Don’t expect luxury or deluxe accommodation options in Lahaul and Spiti. The places to stay at the major towns in the valley include the sub-divisional headquarters of Keylong and Kaza where one can find State Tourism Department’s Tourist Bungalows besides several private hotels.

The accommodation options in Kaza include Milarepa’s Guest House, Hotel Sharma, Hotel City and Ladakhi Hotel. Keylong has more to offer in terms of accommodation in Lahaul. You can check into the PWD rest house and the other reasonable hotels in Keylong are Lamayuru, Dekyid, Gyespa Hotel, Hotel Gang Steng and Hotel Snowland. Staying at one of the Swiss cottages is also a good option.

Smaller settlements including Kibber and Tabo have PWD bungalows and you can also find rooms in the local monasteries besides tented accommodation with reasonably good facilities.

Undoubtedly, the best time to visit Lahaul Spiti is during the summer months from June till October when the mountain passes are open and the weather is moderate.

If you want to trek then the best time to go would be during July and September as this is the time when the weather is great and the valley is beautiful.

During the months of June to August there are some major festivals held in the area so this would be a good time to visit to partake in the festive celebrations.

A 120 km trek, which takes you to the pristine blue lake of Chandra Tal, is possibly the loveliest in all of Himachal Pradesh. Surrounded by mountains and glaciers, Chandra Tal- `Moon Lake’ is situated at a height of about 15,000 ft, and is aptly named; it’s actually crescent shaped.

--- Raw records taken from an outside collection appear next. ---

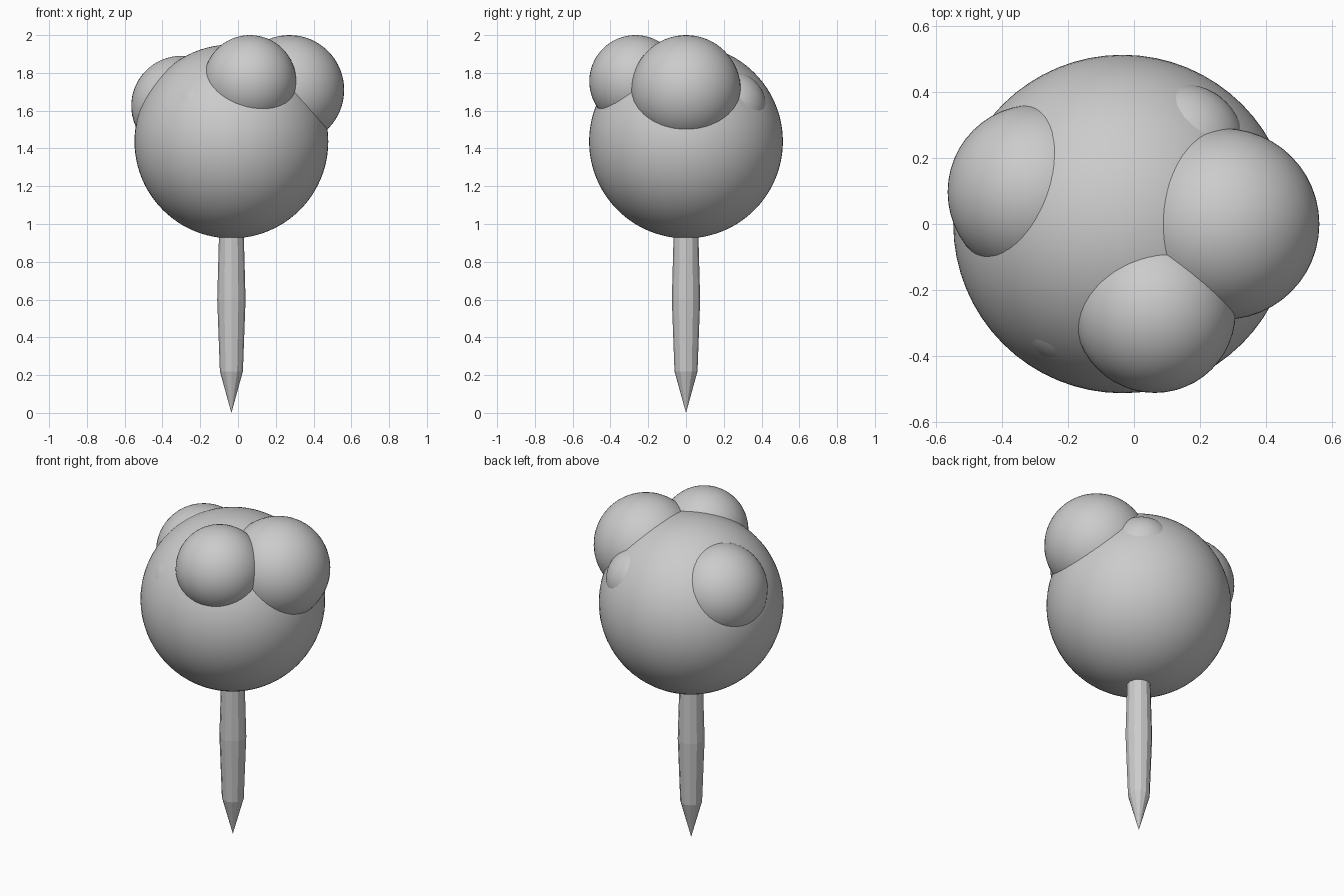
import bpy, bmesh
from math import cos, sin, pi
from mathutils import Vector

if "Cube" in bpy.data.objects:
    bpy.data.objects.remove(bpy.data.objects["Cube"])

CROWN = Vector((-0.035, 0.0, 1.437))


def ball(name, centre, radius, segments=48, rings=32):
    bpy.ops.mesh.primitive_uv_sphere_add(segments=segments, ring_count=rings,
                                         radius=radius, location=centre)
    ob = bpy.context.object
    ob.name = name
    bpy.ops.object.shade_smooth()
    return ob


def on_crown(direction, distance):
    return CROWN + Vector(direction).normalized() * distance


# Crown: one large ball with smaller lumps sunk into it
ball("crown", CROWN, 0.513, 64, 48)
ball("right_lump", (0.272, 0.0, 1.71), 0.29)
ball("front_lump", (0.063, -0.267, 1.755), 0.245)
ball("left_lump", (-0.30, 0.097, 1.625), 0.265)
ball("back_lump", on_crown((0.265, 0.345, 0.267), 0.348), 0.19)
ball("small_front_lump", on_crown((-0.235, -0.38, 0.25), 0.3155), 0.20)

# Trunk: a faceted taper with a pointed foot, top hidden in the crown
SIDES = 12
profile = [(0.061, 0.22), (0.075, 0.60), (0.066, 0.93), (0.06, 1.08)]
bm = bmesh.new()
loops = [[bm.verts.new((r * cos(2 * pi * i / SIDES), r * sin(2 * pi * i / SIDES), z))
          for i in range(SIDES)] for r, z in profile]
tip = bm.verts.new((0, 0, 0))
for i in range(SIDES):
    j = (i + 1) % SIDES
    bm.faces.new((tip, loops[0][j], loops[0][i]))
    for low, high in zip(loops, loops[1:]):
        bm.faces.new((low[i], low[j], high[j], high[i]))
bm.faces.new(loops[-1])
bmesh.ops.recalc_face_normals(bm, faces=bm.faces[:])
mesh = bpy.data.meshes.new("trunk")
bm.to_mesh(mesh)
bm.free()
trunk = bpy.data.objects.new("trunk", mesh)
trunk.location = (CROWN.x, 0, 0)
bpy.context.collection.objects.link(trunk)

From Manali, take the road up to the Rohtang Pass, and from there onto Gramphu, where you can then walk beside the foaming waters of the Chandra River, travelling eastwards to Chandra Tal. The river takes you to Dorni (which can be the first halt; you’ll have to pitch a tent here); then comes Chhatru. From Chhatru, continue to Chota Dara, the latter a major tourist centres as far as Lahaul is concerned- it has a PWD rest house, where you can actually get a hot meal and a room.

From Chota Dara, take the trail past the Bara Shigri glacier to Batal, at the base of the Kunzum Pass. Batal is the final halt- a windy and chilly campsite which has a PWD rest-house- before the final lap to Chandra Tal.

After you have enjoyed the place and taken all the photographs you want, head back- past Gramphu, to Keylong through Manali-Bara Shigri Glacier-Keylong, which is a slightly shorter version of the Manali-Chandratal-Keylong trek.

This one passes through Rohtang, Gramphu, Dorni, Chhatru, and Chota Dara, and up to the Bara Shigri glacier. The glacier’s the longest in Himachal- all of 55 km long- and its mouth is four km from Batal. Bara Shigri’s melting waters eventually feed the Chenab River.

Situated at a distance of 65 km from Keylong, the beautiful Suraj Tal Lake is the source of the Bhaga River. It lies, hemmed in by soaring mountains, below the Baralacha La, the pass which connects Lahaul to Ladakh.

Baralacha La, at a height of 16,400 ft, stretches for 8 km and lies on the road from Manali to Leh. The trek from Manali to Chandra Tal and then on to Keylong should take about 10 days; its high altitude and an arduous trek, so take it easy.